Tattoos appear to be gaining in popularity. According to Deborah Davidson, associate professor of sociology at York University, whose research includes commemorative tattoos and tattoo culture, approximately 38 percent of Millennials have at least one tattoo and 19 percent have more than one; about one in five people across all age categories have a tattoo. No doubt at least some of these inked individuals later consider their tattoos a mistake.
Enter Alec Falkenham, a PhD student in pathology at Dalhousie University who is developing a topical cream that works to eventually fade tattoos painlessly. Currently, the most popular removal method is by laser, which can come with side-effects like burning and scarring. Mr. Falkenham is currently working with Dalhousie’s Industry Liaison and Innovation Office to commercialize the cream.
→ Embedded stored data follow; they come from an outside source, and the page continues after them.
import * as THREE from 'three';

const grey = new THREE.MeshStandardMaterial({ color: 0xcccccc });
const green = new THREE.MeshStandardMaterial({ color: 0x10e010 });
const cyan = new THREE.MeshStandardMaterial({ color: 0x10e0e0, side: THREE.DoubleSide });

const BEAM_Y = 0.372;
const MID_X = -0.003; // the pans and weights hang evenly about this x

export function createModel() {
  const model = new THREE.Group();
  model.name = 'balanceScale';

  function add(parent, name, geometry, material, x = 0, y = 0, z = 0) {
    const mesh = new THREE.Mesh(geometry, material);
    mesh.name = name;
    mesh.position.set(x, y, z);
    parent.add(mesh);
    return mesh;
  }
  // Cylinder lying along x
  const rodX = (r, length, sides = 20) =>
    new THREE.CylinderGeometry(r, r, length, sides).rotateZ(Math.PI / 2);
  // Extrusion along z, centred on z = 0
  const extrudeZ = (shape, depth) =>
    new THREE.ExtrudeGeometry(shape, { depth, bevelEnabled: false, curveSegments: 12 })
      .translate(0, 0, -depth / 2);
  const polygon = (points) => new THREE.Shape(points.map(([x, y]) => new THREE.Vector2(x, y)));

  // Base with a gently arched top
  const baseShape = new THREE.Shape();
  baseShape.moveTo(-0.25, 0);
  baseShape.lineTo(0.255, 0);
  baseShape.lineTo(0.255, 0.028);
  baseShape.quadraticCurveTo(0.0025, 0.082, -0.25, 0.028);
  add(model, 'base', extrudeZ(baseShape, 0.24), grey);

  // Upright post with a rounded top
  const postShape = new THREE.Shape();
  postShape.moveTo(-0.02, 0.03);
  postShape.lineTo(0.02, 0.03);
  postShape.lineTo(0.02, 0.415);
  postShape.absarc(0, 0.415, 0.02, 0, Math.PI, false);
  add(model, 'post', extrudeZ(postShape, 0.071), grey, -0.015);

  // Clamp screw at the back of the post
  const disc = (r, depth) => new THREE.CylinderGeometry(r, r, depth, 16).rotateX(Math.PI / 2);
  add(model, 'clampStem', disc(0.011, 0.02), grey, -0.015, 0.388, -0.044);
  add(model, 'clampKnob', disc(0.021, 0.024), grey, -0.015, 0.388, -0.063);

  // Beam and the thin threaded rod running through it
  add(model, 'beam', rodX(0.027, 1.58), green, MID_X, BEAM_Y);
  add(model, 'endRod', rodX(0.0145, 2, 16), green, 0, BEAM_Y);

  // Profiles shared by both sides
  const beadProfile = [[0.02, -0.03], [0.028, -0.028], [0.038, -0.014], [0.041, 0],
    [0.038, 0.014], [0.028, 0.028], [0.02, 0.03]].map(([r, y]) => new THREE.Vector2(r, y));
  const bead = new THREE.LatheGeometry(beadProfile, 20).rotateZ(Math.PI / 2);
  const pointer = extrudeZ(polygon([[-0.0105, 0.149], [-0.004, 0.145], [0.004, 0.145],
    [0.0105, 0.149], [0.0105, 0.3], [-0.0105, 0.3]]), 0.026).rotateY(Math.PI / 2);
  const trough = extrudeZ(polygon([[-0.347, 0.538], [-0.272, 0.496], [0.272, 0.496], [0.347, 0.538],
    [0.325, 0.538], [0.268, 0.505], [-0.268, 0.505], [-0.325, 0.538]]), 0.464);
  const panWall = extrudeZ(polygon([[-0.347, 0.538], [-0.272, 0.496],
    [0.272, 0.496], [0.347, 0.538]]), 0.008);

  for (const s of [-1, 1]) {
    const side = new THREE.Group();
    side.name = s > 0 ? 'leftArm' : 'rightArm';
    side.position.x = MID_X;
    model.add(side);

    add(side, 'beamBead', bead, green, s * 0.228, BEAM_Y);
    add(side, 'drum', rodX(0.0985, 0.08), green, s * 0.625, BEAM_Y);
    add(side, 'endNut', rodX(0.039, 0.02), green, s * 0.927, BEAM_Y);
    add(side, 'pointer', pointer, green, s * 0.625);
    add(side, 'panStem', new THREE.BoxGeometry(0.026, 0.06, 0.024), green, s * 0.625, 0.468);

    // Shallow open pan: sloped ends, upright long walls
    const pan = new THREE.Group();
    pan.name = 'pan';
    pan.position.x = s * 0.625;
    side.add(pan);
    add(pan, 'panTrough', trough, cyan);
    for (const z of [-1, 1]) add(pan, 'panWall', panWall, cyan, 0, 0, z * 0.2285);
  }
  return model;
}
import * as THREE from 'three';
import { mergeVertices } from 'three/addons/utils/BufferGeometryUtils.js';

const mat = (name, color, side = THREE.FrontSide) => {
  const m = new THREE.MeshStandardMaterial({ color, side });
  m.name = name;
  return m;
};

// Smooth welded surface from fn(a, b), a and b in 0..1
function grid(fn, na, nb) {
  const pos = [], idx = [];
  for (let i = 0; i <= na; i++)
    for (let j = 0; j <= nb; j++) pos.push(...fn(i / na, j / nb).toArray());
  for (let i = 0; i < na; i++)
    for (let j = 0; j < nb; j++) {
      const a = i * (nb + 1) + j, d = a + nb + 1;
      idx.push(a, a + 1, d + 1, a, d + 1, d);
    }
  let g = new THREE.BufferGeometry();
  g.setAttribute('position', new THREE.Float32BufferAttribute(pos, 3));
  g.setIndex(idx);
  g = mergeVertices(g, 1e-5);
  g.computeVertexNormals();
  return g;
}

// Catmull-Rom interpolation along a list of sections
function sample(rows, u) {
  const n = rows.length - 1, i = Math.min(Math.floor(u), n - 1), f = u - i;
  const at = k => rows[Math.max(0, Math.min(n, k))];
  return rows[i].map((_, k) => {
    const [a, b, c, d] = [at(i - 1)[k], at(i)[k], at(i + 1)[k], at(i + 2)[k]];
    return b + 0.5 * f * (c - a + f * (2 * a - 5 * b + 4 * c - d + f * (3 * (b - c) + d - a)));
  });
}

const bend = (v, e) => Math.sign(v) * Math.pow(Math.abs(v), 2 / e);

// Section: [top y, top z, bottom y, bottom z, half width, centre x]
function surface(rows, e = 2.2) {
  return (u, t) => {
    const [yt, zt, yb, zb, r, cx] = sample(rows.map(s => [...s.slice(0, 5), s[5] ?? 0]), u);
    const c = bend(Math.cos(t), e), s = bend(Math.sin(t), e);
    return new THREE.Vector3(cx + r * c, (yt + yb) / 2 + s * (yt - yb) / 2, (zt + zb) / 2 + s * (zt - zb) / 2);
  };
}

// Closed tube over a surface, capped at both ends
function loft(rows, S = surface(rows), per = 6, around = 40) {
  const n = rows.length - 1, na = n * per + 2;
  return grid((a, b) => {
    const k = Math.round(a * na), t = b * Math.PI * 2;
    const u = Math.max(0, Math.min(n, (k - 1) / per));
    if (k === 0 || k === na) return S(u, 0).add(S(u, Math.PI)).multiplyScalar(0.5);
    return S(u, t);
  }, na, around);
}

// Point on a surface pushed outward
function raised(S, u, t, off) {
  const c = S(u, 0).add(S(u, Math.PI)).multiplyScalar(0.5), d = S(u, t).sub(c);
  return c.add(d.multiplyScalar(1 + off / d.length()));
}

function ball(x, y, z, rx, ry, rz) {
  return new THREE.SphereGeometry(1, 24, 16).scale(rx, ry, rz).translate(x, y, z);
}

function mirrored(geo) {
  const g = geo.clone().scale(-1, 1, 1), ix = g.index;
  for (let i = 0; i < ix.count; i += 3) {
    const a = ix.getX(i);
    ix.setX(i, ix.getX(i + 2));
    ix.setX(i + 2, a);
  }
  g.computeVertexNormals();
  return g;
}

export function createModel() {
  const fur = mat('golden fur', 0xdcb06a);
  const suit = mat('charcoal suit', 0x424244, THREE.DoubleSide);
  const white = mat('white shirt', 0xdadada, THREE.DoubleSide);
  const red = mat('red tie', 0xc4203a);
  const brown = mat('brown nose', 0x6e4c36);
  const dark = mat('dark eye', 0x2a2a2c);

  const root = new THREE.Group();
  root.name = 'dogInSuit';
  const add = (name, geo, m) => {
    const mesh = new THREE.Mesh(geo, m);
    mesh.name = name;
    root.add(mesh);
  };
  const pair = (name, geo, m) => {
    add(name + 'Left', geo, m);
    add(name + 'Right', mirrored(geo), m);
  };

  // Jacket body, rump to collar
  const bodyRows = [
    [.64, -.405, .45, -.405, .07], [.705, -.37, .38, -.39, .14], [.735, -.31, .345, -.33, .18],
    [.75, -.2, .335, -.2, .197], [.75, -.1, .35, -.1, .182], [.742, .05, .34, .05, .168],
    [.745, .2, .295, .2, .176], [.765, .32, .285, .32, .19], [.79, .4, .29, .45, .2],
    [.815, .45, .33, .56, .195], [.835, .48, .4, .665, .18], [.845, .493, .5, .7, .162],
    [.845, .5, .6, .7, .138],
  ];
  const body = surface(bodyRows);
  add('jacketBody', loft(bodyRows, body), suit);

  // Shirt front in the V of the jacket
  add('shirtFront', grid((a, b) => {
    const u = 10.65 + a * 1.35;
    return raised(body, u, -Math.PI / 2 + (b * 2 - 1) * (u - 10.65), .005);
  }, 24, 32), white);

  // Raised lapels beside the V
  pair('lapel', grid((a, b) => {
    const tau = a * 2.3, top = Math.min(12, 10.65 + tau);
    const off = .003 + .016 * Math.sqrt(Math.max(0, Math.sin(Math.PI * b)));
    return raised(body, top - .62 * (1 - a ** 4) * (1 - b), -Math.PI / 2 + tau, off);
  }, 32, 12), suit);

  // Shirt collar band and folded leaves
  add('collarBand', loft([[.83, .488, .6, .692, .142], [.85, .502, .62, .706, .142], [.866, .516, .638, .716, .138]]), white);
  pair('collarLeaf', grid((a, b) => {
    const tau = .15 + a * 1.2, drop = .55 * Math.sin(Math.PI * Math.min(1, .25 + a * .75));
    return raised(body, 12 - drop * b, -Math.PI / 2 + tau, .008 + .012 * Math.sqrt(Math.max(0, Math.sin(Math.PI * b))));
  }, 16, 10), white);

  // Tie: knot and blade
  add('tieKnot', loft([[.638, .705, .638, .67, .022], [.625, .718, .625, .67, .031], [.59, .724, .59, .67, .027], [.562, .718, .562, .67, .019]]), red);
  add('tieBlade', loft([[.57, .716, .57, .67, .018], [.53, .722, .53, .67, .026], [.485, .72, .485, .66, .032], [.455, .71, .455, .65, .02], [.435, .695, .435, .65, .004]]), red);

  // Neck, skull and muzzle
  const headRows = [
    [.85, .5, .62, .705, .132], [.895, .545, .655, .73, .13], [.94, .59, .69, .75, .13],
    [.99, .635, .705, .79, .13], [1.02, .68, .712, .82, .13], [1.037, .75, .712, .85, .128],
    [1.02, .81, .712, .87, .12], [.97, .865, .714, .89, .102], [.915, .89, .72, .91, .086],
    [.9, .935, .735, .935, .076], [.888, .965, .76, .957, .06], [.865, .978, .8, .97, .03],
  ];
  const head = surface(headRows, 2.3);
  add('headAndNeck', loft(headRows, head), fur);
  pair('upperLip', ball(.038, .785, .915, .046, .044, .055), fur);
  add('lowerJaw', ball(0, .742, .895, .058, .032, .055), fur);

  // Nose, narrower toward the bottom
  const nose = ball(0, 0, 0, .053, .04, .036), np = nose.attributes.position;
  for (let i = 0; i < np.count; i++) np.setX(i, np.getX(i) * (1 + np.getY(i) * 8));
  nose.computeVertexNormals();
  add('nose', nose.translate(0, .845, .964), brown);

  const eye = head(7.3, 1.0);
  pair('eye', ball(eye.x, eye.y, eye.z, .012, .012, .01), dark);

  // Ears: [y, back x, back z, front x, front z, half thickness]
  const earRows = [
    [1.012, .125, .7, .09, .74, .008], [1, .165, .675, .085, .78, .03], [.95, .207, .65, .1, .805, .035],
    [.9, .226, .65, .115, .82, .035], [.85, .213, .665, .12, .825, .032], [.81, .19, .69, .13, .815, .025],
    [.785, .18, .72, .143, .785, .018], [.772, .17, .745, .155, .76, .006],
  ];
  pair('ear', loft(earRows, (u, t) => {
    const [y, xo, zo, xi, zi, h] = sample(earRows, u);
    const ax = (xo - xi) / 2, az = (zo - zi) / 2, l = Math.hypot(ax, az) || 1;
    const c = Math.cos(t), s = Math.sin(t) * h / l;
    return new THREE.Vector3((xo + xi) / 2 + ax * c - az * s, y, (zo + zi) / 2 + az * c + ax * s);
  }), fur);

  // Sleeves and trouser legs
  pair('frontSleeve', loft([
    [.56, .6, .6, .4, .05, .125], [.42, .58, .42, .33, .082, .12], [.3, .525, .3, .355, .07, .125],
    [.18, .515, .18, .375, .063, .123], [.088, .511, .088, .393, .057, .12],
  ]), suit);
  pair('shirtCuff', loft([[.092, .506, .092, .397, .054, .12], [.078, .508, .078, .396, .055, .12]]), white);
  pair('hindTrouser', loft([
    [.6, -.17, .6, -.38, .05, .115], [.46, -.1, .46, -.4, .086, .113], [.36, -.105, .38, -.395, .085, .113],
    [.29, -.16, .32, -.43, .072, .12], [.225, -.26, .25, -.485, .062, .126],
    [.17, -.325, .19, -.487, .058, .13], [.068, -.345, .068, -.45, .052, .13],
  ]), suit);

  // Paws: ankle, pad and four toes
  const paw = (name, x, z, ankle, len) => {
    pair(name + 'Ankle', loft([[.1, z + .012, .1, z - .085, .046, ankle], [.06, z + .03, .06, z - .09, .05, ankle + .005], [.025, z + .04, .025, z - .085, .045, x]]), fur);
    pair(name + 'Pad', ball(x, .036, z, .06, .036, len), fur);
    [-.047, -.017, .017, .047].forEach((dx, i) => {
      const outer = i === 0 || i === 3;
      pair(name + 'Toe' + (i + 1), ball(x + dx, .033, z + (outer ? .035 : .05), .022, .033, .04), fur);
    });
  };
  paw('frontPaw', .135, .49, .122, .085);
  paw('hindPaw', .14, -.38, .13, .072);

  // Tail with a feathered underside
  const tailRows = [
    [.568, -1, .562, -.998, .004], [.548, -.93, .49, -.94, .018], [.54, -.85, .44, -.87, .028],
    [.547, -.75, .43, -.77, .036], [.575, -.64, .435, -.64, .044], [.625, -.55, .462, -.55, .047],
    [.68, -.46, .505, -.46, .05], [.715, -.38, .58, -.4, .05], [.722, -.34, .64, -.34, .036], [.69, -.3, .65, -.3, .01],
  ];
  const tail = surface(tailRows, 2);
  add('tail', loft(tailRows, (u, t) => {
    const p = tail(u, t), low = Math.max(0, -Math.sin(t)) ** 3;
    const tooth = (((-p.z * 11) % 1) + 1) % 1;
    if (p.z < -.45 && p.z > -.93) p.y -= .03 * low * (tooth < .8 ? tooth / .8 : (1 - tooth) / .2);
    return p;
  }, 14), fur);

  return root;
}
Mr. Falkenham came up with the idea while working on his graduate research, which involves targeting a type of white blood cell called macrophages for cell death. After getting his first tattoo, Mr. Falkenham wondered how this drug-delivery system might work on the cells involved in making a tattoo permanent. His process targets the macrophages that hold on to the tattoo pigment, allowing them to “undergo a controlled death and release their contents (the ink),” he explains. “The ink can then be taken up by new macrophages entering the skin to clean up the dead cells … some of these cells leave the skin for the lymph nodes, in turn removing ink from the skin and fading the tattoo.”
This has prompted at least one professor to wonder about the bigger cultural picture here. People around the world have always tattooed their bodies “as deep expressions of commitment,” says Michael Atkinson, a professor in the faculty of kinesiology and physical education at the University of Toronto. “In reflection of the current generation, I often pause to ask whether the rush to tattooing for some – and the later regret – signals something deeper about our own personal relationships with commitment. Commitment seems to be almost devalued in the contemporary cultural landscape, with speed, change, fluidity and impermanence the orders of the day.” While a removal cream may solve the physical and mental pain of a bad tattoo, might it also be enabling a commitment-phobic culture? For better or worse, there may soon be a cream for that.